Movable TypeWhile driving home today, I saw an SUV with two huge stickers in its back window, both in huge Gothic type. The one on the left read, "Holy Spirit Fueled," and the other read, "Powered by Jesus." I couldn't help wondering what kind of mileage they were getting, and whether they were using 87, 89, or 93 octane Jesus. And then I wondered if there might be a more spiritual interpretation, like a modern-day version of the Hanukkah story: while driving home from Vegas a few years ago, they realized they had only enough gasoline left for one more mile, and yet that gasoline miraculously allowed the car to travel the eight miles down the interstate to the nearest gas station.
Seriously, though, I'm curious as to the motivation behind these and most other bumper stickers.

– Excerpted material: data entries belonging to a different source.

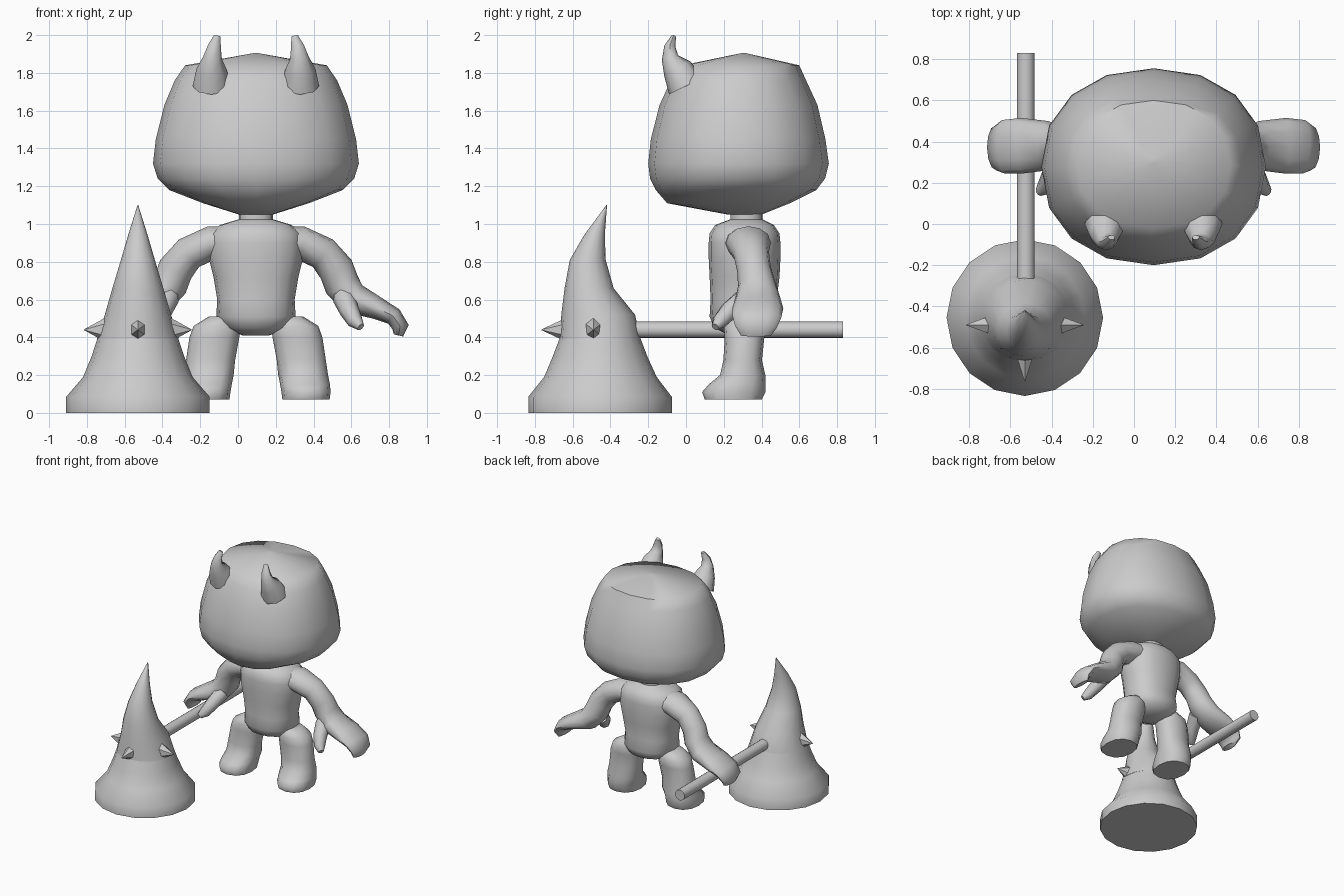
import bpy, bmesh, math
from mathutils import Vector

grey = bpy.data.materials.new("plain_grey")
grey.diffuse_color = (0.6, 0.6, 0.6, 1)
CX = 0.095  # symmetry plane of the figure


def loft(name, rings, sides=12, flat=True, power=2.0, sharp=45):
    """Skin rings (x, y, z, ra, rb); flat rings lie level, others follow the path."""
    bm = bmesh.new()
    pts = [Vector(r[:3]) for r in rings]
    loops = []
    for i, r in enumerate(rings):
        u, v = Vector((1, 0, 0)), Vector((0, 1, 0))
        if not flat:
            t = (pts[min(i + 1, len(pts) - 1)] - pts[max(i - 1, 0)]).normalized()
            ref = Vector((1, 0, 0)) if abs(t.y) > 0.9 else Vector((0, 1, 0))
            v = (ref - t * ref.dot(t)).normalized()
            u = v.cross(t)
        loop = []
        for k in range(sides):
            a = 2 * math.pi * k / sides
            c, s = math.cos(a), math.sin(a)
            c = math.copysign(abs(c) ** (2 / power), c)
            s = math.copysign(abs(s) ** (2 / power), s)
            loop.append(bm.verts.new(pts[i] + u * c * r[3] + v * s * r[4]))
        loops.append(loop)
    for a, b in zip(loops, loops[1:]):
        for k in range(sides):
            n = (k + 1) % sides
            bm.faces.new((a[k], a[n], b[n], b[k]))
    bm.faces.new(loops[0])
    bm.faces.new(loops[-1])
    bmesh.ops.recalc_face_normals(bm, faces=bm.faces)
    me = bpy.data.meshes.new(name)
    bm.to_mesh(me)
    bm.free()
    me.materials.append(grey)
    ob = bpy.data.objects.new(name, me)
    bpy.context.collection.objects.link(ob)
    bpy.ops.object.select_all(action='DESELECT')
    ob.select_set(True)
    bpy.context.view_layer.objects.active = ob
    bpy.ops.object.shade_smooth_by_angle(angle=math.radians(sharp))
    return ob


def pair(name, rings, **kw):
    """Build a part on both sides of the figure."""
    loft("left_" + name, rings, **kw)
    loft("right_" + name, [(2 * CX - r[0], *r[1:]) for r in rings], **kw)


# Head: wide rounded block with a low peaked top
head = [(1.05, .31, .09, .09), (1.11, .225, .28, .325), (1.18, .265, .46, .425),
        (1.24, .273, .52, .463), (1.32, .278, .545, .478), (1.45, .276, .53, .462),
        (1.63, .278, .485, .418), (1.76, .278, .43, .358), (1.84, .29, .375, .31),
        (1.905, .305, .01, .01)]
loft("head", [(CX, y, z, a, b) for z, y, a, b in head], sides=16, power=2.2, sharp=50)

# Horns
pair("horn", [(.33, 0, 1.73, .10, .10), (.33, -.045, 1.82, .08, .08),
              (.325, -.085, 1.88, .05, .045), (.315, -.085, 1.94, .035, .03),
              (.30, -.065, 1.995, .018, .012)], sides=8, flat=False)

# Torso with neck
torso = [(.41, .31, .07, .08), (.45, .31, .17, .16), (.51, .31, .21, .185),
         (.60, .305, .205, .175), (.72, .31, .225, .185), (.82, .31, .25, .19),
         (.90, .31, .25, .19), (.95, .31, .24, .185), (.995, .31, .19, .155),
         (1.025, .32, .09, .085), (1.07, .32, .09, .085)]
loft("torso", [(CX, y, z, a, b) for z, y, a, b in torso], sides=16, power=2.3, sharp=60)

# Legs with feet
pair("leg", [(.36, .25, .07, .125, .15), (.36, .253, .11, .13, .168),
             (.355, .27, .15, .132, .15), (.345, .30, .20, .132, .12),
             (.335, .30, .28, .13, .102), (.315, .31, .40, .132, .105),
             (.30, .31, .46, .125, .11), (.275, .31, .51, .07, .08)],
     power=2.3, sharp=60)

# Arms ending in curled mitten hands
pair("arm", [(.20, .32, .90, .085, .12), (.33, .33, .90, .09, .12),
             (.45, .345, .845, .09, .095), (.52, .36, .76, .095, .09),
             (.55, .375, .68, .095, .10), (.61, .38, .605, .085, .12),
             (.735, .38, .555, .06, .135), (.825, .375, .51, .048, .13),
             (.86, .37, .455, .045, .11), (.85, .37, .41, .025, .08)],
     flat=False, sharp=60)
pair("thumb", [(.56, .32, .61, .06, .06), (.59, .23, .54, .052, .052),
               (.62, .18, .485, .042, .042), (.65, .155, .455, .022, .022)],
     sides=8, flat=False)

# Pole held in the hand
loft("pole", [(-.525, -.40, .44, .043, .043), (-.525, .83, .44, .043, .043)],
     sides=16, flat=False)

# Cone: flared base and bent pointed cap
PX = -.53
base = [(0, -.455, .38, .38), (.085, -.455, .38, .38), (.19, -.453, .29, .298),
        (.30, -.455, .245, .25), (.40, -.455, .212, .212)]
loft("cone_base", [(PX, y, z, a, b) for z, y, a, b in base], sides=16)
cap = [(.39, -.455, .217, .215), (.52, -.465, .175, .195), (.66, -.513, .135, .13),
       (.81, -.52, .09, .095), (.94, -.485, .052, .055), (1.1, -.42, .002, .002)]
loft("cone_cap", [(PX, y, z, a, b) for z, y, a, b in cap], sides=16, sharp=60)

# Small spikes around the cone
for name, dx, dy in (("left", -1, 0), ("right", 1, 0), ("front", 0, -1)):
    x, y = PX, -.49
    near, far = (.17, .285) if dx else (.14, .275)
    loft(name + "_spike", [(x + dx * near, y + dy * near, .44, .065, .05),
                           (x + dx * far, y + dy * far, .44, .002, .002)],
         sides=6, flat=False)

Are there people whose political and religious viewpoints are influenced by the messages they see plastered on strangers' vehicles? I'm reminded of an article in The Onion's _Our Dumb Century_ from 1973: "Bumper Sticker Industry Applauds Roe v. Wade Decision." The final paragraph of the article pretty much says it all: "The historic ruling means bumper-sticker creators will dictate the terms of America's abortion dialogue in the coming years. Said [Bumper-Sticker Manufacturers of America President Karl] Steinholz, 'This debate has now moved out of the courts and onto the bumpers of cars, where it belongs.'"

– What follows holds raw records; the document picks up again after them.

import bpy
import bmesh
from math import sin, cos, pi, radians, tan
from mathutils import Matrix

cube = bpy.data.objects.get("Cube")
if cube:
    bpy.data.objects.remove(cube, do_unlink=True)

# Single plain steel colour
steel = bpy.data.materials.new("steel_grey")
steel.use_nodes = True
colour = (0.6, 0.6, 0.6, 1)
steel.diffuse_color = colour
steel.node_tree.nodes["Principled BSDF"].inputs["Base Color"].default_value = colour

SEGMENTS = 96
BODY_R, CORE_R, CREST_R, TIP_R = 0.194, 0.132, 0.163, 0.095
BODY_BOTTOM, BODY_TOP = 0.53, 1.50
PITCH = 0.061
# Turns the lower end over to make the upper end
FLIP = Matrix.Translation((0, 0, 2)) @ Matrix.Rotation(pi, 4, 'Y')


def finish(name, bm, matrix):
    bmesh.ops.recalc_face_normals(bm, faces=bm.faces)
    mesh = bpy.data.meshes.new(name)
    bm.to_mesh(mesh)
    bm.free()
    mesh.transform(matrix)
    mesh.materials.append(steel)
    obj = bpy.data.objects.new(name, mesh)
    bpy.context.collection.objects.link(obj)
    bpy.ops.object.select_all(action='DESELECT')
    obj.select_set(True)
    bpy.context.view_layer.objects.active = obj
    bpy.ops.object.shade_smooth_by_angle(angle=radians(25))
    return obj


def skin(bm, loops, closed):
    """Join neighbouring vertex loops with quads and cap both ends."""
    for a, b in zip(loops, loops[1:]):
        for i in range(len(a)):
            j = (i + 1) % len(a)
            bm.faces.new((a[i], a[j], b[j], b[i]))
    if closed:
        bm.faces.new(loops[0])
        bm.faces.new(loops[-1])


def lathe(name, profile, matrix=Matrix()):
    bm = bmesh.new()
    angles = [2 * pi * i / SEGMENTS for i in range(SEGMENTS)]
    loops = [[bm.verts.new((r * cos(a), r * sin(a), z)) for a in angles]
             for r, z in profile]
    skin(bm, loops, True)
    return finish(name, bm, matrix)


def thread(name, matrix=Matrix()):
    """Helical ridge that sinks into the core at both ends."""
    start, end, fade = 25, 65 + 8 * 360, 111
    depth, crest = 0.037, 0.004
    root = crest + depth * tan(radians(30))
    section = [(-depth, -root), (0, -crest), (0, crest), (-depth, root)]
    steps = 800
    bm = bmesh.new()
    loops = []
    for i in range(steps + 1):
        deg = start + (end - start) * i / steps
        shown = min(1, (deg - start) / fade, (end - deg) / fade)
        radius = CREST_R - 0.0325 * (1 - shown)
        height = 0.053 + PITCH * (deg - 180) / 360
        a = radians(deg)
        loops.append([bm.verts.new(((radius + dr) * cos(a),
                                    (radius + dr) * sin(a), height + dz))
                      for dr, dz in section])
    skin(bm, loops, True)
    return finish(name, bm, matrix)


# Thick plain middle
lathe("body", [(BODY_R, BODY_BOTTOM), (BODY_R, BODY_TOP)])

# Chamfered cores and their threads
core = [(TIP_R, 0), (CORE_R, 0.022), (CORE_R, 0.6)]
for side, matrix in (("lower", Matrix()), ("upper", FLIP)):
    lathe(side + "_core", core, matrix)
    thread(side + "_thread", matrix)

I suspect, as my sister suggested to me, that no one really thinks they'll change anyone's mind with a bumper sticker, and therefore most bumper stickers are just expressions of belief - commonly, the belief that "I'm better than you." Still, there are some bumper stickers I do enjoy, typically ones designed for the entertainment (as opposed to moral and political education) of other drivers. Many of these make fun of other bumper stickers, "Jeez if you love Honkus" being the classic. "Nuke the whales" was funny once, but is now tired. That's the problem, of course; the humor may be gone, but the bumper sticker lingers on.